Document images with source code:
[Start of Attachment]
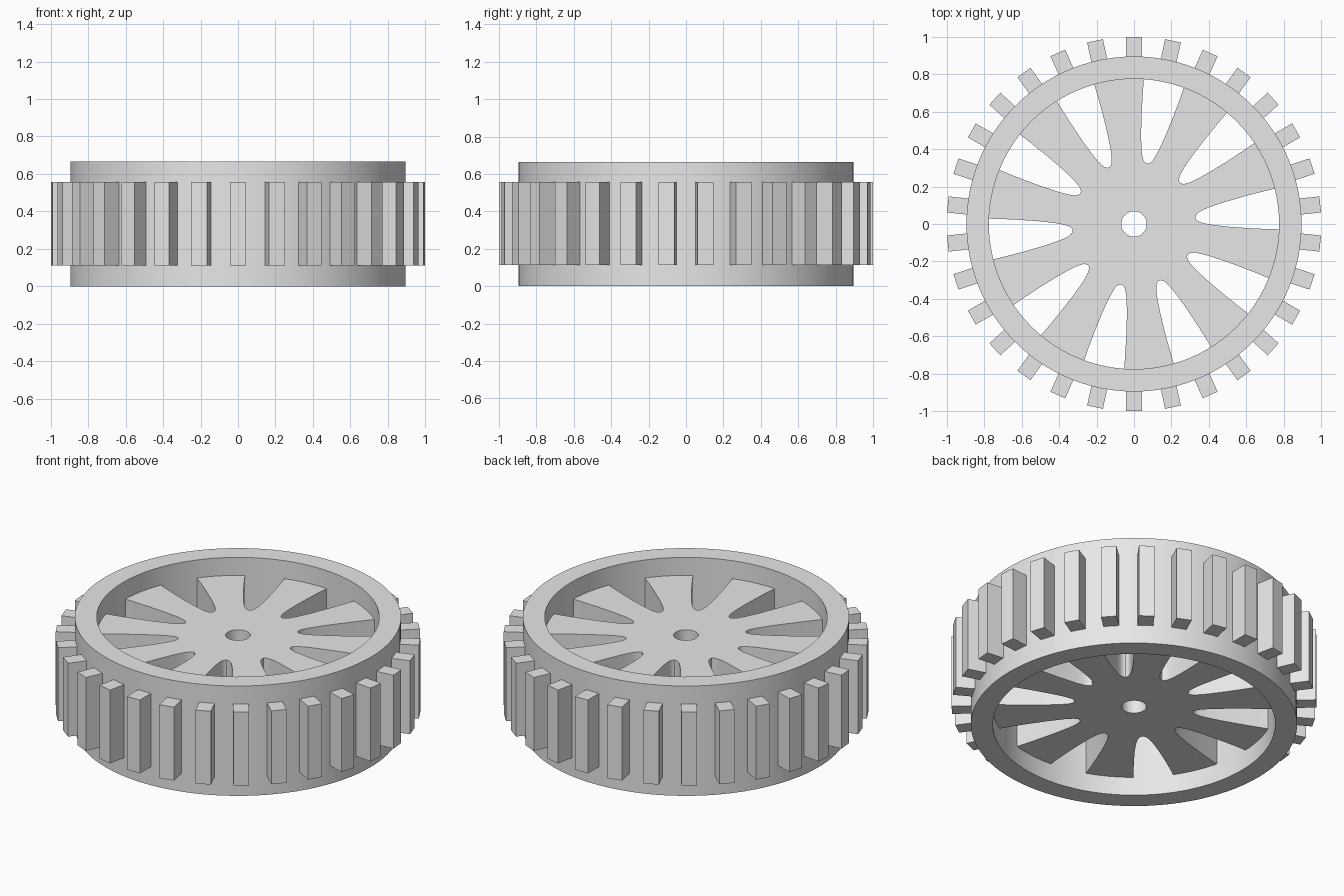
import bpy, bmesh
from math import sin, cos, pi, radians

cube = bpy.data.objects.get("Cube")
if cube:
    bpy.data.objects.remove(cube, do_unlink=True)

GREY = (0.8, 0.8, 0.8, 1.0)
mat = bpy.data.materials.new("light grey")
mat.use_nodes = True
mat.diffuse_color = GREY
mat.node_tree.nodes["Principled BSDF"].inputs["Base Color"].default_value = GREY

RIM_OUT, RIM_IN, HEIGHT = 0.895, 0.775, 0.665
LOW, HIGH = 0.112, 0.556      # shared by the treads and the spoked disc
TEETH, WINDOWS = 30, 10


def polar(r, a, z=0.0):
    return (r * cos(a), r * sin(a), z)


def finish(name, bm, smooth=True):
    bmesh.ops.recalc_face_normals(bm, faces=bm.faces)
    mesh = bpy.data.meshes.new(name)
    bm.to_mesh(mesh)
    bm.free()
    mesh.materials.append(mat)
    ob = bpy.data.objects.new(name, mesh)
    bpy.context.collection.objects.link(ob)
    if smooth:
        bpy.ops.object.select_all(action='DESELECT')
        ob.select_set(True)
        bpy.context.view_layer.objects.active = ob
        bpy.ops.object.shade_smooth_by_angle(angle=radians(30))
    return ob


def extrude_up(bm, height):
    res = bmesh.ops.extrude_face_region(bm, geom=bm.faces[:])
    top = [g for g in res["geom"] if isinstance(g, bmesh.types.BMVert)]
    bmesh.ops.translate(bm, verts=top, vec=(0, 0, height))


# Rim: rectangular section turned round the axle
bm = bmesh.new()
section = [(RIM_IN, 0), (RIM_OUT, 0), (RIM_OUT, HEIGHT), (RIM_IN, HEIGHT)]
SEG = 96
rings = [[bm.verts.new(polar(r, 2 * pi * i / SEG, z)) for r, z in section]
         for i in range(SEG)]
for i in range(SEG):
    a, b = rings[i], rings[(i + 1) % SEG]
    for j in range(4):
        k = (j + 1) % 4
        bm.faces.new((a[j], b[j], b[k], a[k]))
finish("rim", bm)

# Treads: upright blocks round the rim
bm = bmesh.new()
HALF = 0.043
for i in range(TEETH):
    a = pi / 2 + 2 * pi * i / TEETH
    corners = [(0.88, -HALF), (1.0, -HALF), (1.0, HALF), (0.88, HALF)]
    bm.faces.new([bm.verts.new((x * cos(a) - y * sin(a),
                                x * sin(a) + y * cos(a), LOW))
                  for x, y in corners])
extrude_up(bm, HIGH - LOW)
finish("treads", bm, smooth=False)

# Spoked disc: one outline per spoke, from window centre to window centre
window_edge = [(0.33, 0), (0.333, 0.01), (0.341, 0.019), (0.355, 0.028),
               (0.375, 0.036), (0.40, 0.044), (0.44, 0.054), (0.50, 0.067),
               (0.60, 0.085), (0.69, 0.099), (0.78, 0.111)]
STEP = 2 * pi / WINDOWS
HOLE = 0.068
bm = bmesh.new()
for k in range(WINDOWS):
    a0 = radians(6) + k * STEP
    a1 = a0 + STEP

    def edge(a, side):
        return [(x * cos(a) - side * y * sin(a),
                 x * sin(a) + side * y * cos(a), 0) for x, y in window_edge]

    hole = [polar(HOLE, a0 + STEP * t / 4) for t in range(5)]
    arc0, arc1 = a0 + radians(8.1), a1 - radians(8.1)
    outer = [polar(0.788, arc1 + (arc0 - arc1) * t / 6) for t in range(7)]
    outline = hole + edge(a1, -1) + outer + edge(a0, 1)[::-1]
    bm.faces.new([bm.verts.new(p) for p in outline])
bmesh.ops.remove_doubles(bm, verts=bm.verts[:], dist=0.0005)
bmesh.ops.translate(bm, verts=bm.verts[:], vec=(0, 0, LOW))
extrude_up(bm, HIGH - LOW)
finish("spoked_disc", bm)
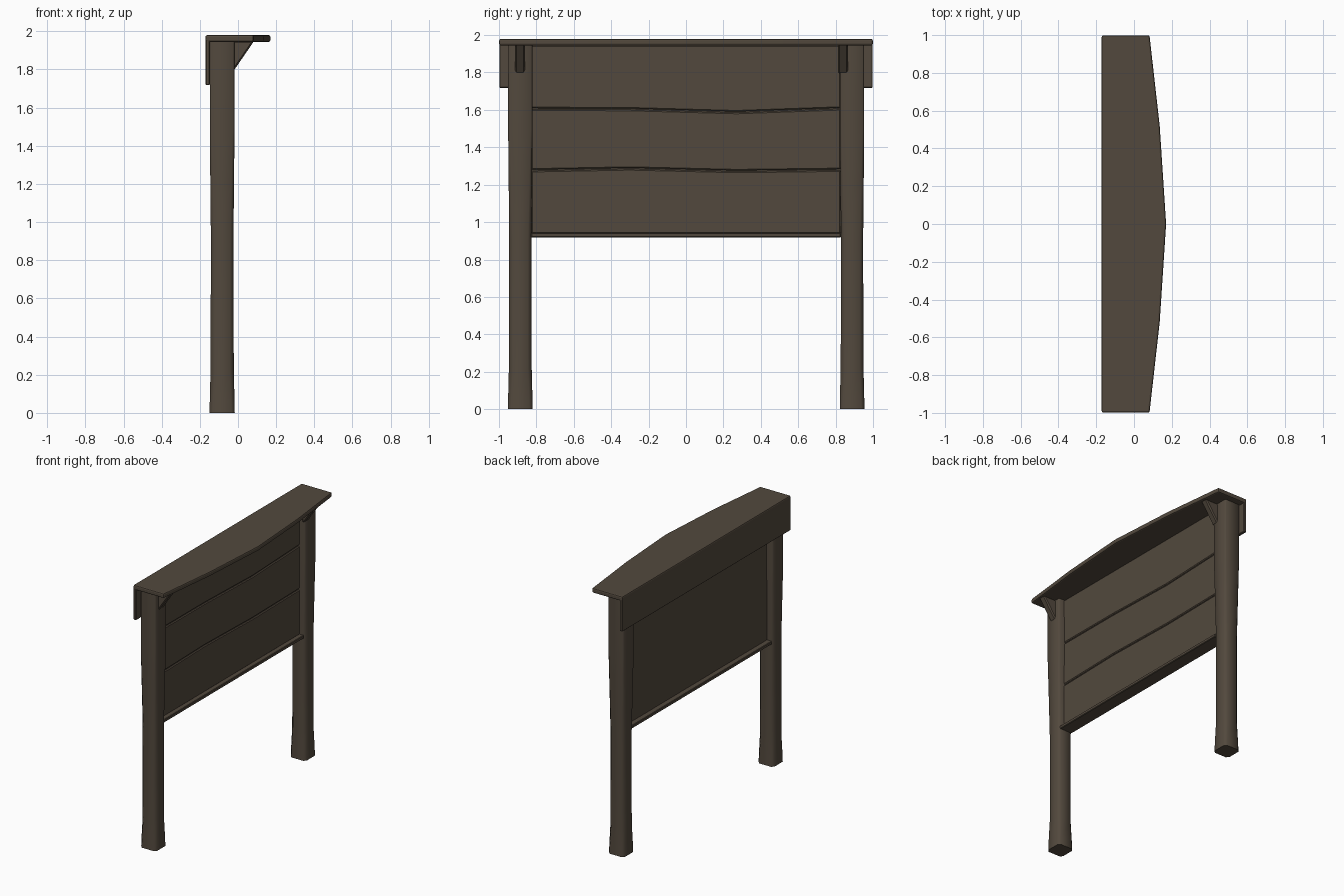
import bpy, bmesh
from mathutils import Vector

if "Cube" in bpy.data.objects:
    bpy.data.objects.remove(bpy.data.objects["Cube"])

wood = bpy.data.materials.new("dark brown wood")
wood.diffuse_color = (0.085, 0.066, 0.047, 1)
wood.use_nodes = True
wood.node_tree.nodes["Principled BSDF"].inputs["Base Color"].default_value = wood.diffuse_color


def finish(name, bm, bevel=0.0, smooth=False, segments=1):
    bmesh.ops.recalc_face_normals(bm, faces=bm.faces)
    me = bpy.data.meshes.new(name)
    bm.to_mesh(me)
    bm.free()
    ob = bpy.data.objects.new(name, me)
    bpy.context.collection.objects.link(ob)
    me.materials.append(wood)
    if bevel:
        m = ob.modifiers.new("bevel", 'BEVEL')
        m.width = bevel
        m.segments = segments
        m.limit_method = 'ANGLE'
    if smooth:
        bpy.ops.object.select_all(action='DESELECT')
        ob.select_set(True)
        bpy.context.view_layer.objects.active = ob
        bpy.ops.object.shade_smooth_by_angle(angle=0.95)
    return ob


def prism(name, pts, offset, bevel=0.0, segments=1):
    """Extrude a flat polygon along an offset vector."""
    bm = bmesh.new()
    f = bm.faces.new([bm.verts.new(p) for p in pts])
    r = bmesh.ops.extrude_face_region(bm, geom=[f])
    verts = [g for g in r["geom"] if isinstance(g, bmesh.types.BMVert)]
    bmesh.ops.translate(bm, verts=verts, vec=Vector(offset))
    # The source face stays as the other cap
    if not any(abs(g.normal.dot(Vector(offset).normalized())) > 0.99
               and (g.verts[0].co - Vector(pts[0])).dot(Vector(offset)) < 1e-6
               for g in bm.faces):
        bm.verts.ensure_lookup_table()
        bm.faces.new(bm.verts[:len(pts)])
    return finish(name, bm, bevel, segments=segments)


def box(name, x0, x1, y0, y1, z0, z1, bevel=0.0):
    pts = [(x0, y0, z0), (x1, y0, z0), (x1, y1, z0), (x0, y1, z0)]
    return prism(name, pts, (0, 0, z1 - z0), bevel)


def post(name, cy, rings):
    """Loft chamfered square rings: (height, half width, chamfer)."""
    bm = bmesh.new()
    cx = -0.083
    loops = []
    for z, h, c in rings:
        k = h - c
        o = [(h, -k), (h, k), (k, h), (-k, h), (-h, k), (-h, -k), (-k, -h), (k, -h)]
        loops.append([bm.verts.new((cx + a, cy + b, z)) for a, b in o])
    for lo, hi in zip(loops, loops[1:]):
        for i in range(8):
            j = (i + 1) % 8
            bm.faces.new((lo[i], lo[j], hi[j], hi[i]))
    bm.faces.new(loops[0][::-1])
    bm.faces.new(loops[-1])
    return finish(name, bm, smooth=True)


# Posts, slightly waisted with a flared foot
rings = [(0, 0.066, 0.017), (0.06, 0.065, 0.018), (0.22, 0.061, 0.022),
         (0.9, 0.059, 0.018), (1.2, 0.062, 0.014), (1.5, 0.065, 0.009),
         (1.95, 0.064, 0.007)]
post("left_post", -0.886, rings)
post("right_post", 0.888, rings)

# Backing board and bottom ledge
box("backing_board", -0.095, -0.077, -0.83, 0.83, 0.93, 1.95)
box("bottom_ledge", -0.135, -0.031, -0.828, 0.828, 0.918, 0.942, 0.004)

# Front planks separated by wavy seams
ys = (-0.828, -0.3, 0.27, 0.828)
seams = [(0.935,) * 4, (1.277, 1.287, 1.273, 1.28),
         (1.606, 1.604, 1.588, 1.608), (1.949,) * 4]
for i in range(3):
    pts = [(-0.08, y, z + 0.003) for y, z in zip(ys, seams[i])]
    pts += [(-0.08, y, z - 0.003) for y, z in zip(ys[::-1], seams[i + 1][::-1])]
    prism("front_plank_%d" % (i + 1), pts, (0.015, 0, 0), 0.006)

# Roof board with a bowed front edge
roof = [(-0.171, -0.999), (0.082, -0.999), (0.136, -0.52), (0.17, 0),
        (0.136, 0.52), (0.082, 0.999), (-0.171, 0.999)]
prism("roof_board", [(x, y, 1.945) for x, y in roof], (0, 0, 0.035), 0.009, 2)

# Rear apron hanging below the roof
box("rear_apron", -0.17, -0.148, -0.998, 0.998, 1.718, 1.96, 0.004)

# Triangular braces under the roof
for name, cy in (("left_brace", -0.888), ("right_brace", 0.84)):
    tri = [(-0.04, cy - 0.026, 1.79), (-0.02, cy - 0.026, 1.797),
           (0.085, cy - 0.026, 1.95), (-0.04, cy - 0.026, 1.95)]
    prism(name, tri, (0, 0.052, 0), 0.008)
[End of Attachment]
> **PROBLEM DESCRIPTION**
Go line by line through the data and copy any that contain "isinstance".

> **RESPONSE**
    top = [g for g in res["geom"] if isinstance(g, bmesh.types.BMVert)]
    verts = [g for g in r["geom"] if isinstance(g, bmesh.types.BMVert)]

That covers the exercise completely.